When it comes to giving birth, women’s experiences of home births are overwhelmingly more positive than hospital births, a new study has shown.
This marks the first time that the experiences of women giving birth at home has been compared to those giving birth in hospital. It is also the largest published study on home births in Ireland in over 25 years.
It involved an online survey of 141 women. Those who had given birth at home rated the experience as 9.7 out of 10 compared to an average score of 5.5 out of 10 for hospital births.
Furthermore, the study also found that within the hospital setting, midwifery-led care scored much higher than consultant-led care – 6.4 out of 10 versus just 4.9 out of 10.
“Better continuity of care, greater bodily integrity and more informed consent during home births were identified by participants as some of the reasons why their home birth experience was more positive than their hospital birth.
“Many of those who participated in the study felt that interventions routinely offered in hospital were unwanted or unnecessary and would alter the natural course of birth, with a perception that hospital policies and procedures were often at odds with individual birth preferences and aspirations,” explained lead researcher, Soma Gregory, of the School of Social Work and Social Policy in Trinity College Dublin.
She noted that participants expressed feelings of “joy, comfort and safety” when giving birth at home.

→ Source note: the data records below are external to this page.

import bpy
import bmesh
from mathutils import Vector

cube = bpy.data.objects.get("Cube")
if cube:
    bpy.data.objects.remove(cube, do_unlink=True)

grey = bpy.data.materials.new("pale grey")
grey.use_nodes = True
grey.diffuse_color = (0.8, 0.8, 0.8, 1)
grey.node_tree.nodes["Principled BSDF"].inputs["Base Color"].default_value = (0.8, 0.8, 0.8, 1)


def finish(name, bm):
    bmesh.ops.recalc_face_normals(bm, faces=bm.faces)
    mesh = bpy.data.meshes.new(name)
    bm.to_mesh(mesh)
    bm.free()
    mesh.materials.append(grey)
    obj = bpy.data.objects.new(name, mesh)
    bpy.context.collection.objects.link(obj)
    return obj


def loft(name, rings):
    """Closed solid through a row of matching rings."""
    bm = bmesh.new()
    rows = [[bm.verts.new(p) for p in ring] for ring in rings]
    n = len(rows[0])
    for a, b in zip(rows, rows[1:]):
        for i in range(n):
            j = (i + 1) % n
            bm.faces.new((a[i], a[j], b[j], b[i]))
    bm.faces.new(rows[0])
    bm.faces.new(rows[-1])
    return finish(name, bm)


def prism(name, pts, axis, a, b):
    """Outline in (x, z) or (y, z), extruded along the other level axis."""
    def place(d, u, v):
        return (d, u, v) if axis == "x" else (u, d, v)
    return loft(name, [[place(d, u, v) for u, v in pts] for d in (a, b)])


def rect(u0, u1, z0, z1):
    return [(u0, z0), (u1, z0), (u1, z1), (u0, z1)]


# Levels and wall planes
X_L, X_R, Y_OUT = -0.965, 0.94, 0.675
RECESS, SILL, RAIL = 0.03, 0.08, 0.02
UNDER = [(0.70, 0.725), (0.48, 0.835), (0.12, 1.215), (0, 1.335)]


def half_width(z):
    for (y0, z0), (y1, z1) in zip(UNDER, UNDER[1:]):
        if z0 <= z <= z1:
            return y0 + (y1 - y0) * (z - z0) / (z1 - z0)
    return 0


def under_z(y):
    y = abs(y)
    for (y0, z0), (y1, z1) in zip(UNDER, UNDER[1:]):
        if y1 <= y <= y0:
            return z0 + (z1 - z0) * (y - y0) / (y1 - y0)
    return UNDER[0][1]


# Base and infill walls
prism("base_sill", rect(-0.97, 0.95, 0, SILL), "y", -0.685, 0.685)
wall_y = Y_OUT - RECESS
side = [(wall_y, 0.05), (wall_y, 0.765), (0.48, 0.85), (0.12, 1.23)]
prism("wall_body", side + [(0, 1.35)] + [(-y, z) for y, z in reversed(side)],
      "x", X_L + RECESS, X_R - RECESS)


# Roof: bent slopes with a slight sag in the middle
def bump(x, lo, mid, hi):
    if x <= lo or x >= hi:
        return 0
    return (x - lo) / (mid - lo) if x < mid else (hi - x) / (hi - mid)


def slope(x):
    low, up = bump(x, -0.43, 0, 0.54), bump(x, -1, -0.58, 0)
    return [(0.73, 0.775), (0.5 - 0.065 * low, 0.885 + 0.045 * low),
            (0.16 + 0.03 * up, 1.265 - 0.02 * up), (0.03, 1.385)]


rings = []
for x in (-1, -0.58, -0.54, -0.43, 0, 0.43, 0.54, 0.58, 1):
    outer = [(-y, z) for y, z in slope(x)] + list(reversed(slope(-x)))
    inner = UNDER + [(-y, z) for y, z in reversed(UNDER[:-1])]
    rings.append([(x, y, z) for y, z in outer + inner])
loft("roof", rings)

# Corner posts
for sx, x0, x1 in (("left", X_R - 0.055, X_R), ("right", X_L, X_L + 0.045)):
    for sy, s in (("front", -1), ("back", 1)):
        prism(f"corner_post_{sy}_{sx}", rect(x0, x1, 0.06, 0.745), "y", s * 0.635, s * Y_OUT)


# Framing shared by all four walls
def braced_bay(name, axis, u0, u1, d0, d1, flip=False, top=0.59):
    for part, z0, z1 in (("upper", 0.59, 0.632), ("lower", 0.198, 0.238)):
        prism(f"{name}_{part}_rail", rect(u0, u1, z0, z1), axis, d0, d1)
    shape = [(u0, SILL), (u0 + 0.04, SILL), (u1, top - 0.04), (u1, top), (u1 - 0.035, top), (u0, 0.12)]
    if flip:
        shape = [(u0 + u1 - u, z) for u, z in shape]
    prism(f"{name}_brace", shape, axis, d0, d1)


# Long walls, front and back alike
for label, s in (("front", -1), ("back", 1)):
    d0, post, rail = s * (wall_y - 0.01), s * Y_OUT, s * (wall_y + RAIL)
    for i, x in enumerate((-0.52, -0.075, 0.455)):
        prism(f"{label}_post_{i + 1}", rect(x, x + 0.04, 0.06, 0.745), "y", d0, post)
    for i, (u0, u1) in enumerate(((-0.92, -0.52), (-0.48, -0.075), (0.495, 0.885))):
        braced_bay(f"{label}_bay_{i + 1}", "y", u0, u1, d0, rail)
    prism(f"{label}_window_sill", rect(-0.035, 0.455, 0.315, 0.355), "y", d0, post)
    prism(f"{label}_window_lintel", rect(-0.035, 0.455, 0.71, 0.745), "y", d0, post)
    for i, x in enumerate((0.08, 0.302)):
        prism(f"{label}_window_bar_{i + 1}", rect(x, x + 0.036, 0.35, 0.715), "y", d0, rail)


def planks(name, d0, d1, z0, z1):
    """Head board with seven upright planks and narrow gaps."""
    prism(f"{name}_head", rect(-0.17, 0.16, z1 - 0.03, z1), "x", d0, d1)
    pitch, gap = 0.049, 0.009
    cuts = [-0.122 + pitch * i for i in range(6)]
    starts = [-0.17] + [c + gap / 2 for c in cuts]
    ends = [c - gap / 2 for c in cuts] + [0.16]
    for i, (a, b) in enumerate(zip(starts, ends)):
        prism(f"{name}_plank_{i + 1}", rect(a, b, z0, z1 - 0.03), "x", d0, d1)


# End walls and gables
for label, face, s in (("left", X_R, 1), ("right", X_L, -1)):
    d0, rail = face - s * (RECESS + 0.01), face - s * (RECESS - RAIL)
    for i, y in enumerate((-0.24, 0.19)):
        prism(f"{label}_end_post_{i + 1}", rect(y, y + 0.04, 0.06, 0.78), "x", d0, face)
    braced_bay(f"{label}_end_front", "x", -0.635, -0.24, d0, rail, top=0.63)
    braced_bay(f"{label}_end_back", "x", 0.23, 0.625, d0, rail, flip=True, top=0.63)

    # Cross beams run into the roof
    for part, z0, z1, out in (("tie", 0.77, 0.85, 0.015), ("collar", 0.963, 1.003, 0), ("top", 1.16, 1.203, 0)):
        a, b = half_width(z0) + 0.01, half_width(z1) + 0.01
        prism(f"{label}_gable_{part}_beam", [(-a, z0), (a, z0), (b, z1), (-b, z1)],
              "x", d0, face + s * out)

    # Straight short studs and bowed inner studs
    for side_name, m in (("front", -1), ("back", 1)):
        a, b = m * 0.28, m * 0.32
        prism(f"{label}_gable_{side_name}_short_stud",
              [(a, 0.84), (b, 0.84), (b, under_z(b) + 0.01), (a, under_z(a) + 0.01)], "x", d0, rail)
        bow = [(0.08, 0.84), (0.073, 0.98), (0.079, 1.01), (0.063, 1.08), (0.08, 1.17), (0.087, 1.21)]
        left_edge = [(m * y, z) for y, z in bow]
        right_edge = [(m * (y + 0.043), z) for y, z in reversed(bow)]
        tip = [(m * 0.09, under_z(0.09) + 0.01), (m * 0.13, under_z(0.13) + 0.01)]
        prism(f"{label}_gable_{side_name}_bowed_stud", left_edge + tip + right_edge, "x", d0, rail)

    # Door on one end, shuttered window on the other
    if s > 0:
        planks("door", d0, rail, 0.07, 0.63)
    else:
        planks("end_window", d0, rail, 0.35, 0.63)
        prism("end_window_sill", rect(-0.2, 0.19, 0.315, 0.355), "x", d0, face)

They also said that their family’s presence and involvement “created intimate and personal experiences, which were in contrast to experiences described in hospital”.
Currently in Ireland, the vast majority of births take place in hospital under the care of an obstetrician or a team of midwives. However, demand for home births has increased in recent years.
In 2021, 650 planned home births took place in Ireland. This is a 53% increase compared to 2019.
“This research underscores the importance of providing maternity care which is respectful and responsive to diverse beliefs and aspirations about childbirth, particularly in the hospital setting. It also clearly illustrates the need for genuine choice within Ireland’s maternity services,” commented Dr Louise Caffrey of Trinity’s School of Social Work and Social Policy.
The study is published in the journal, Women and Birth.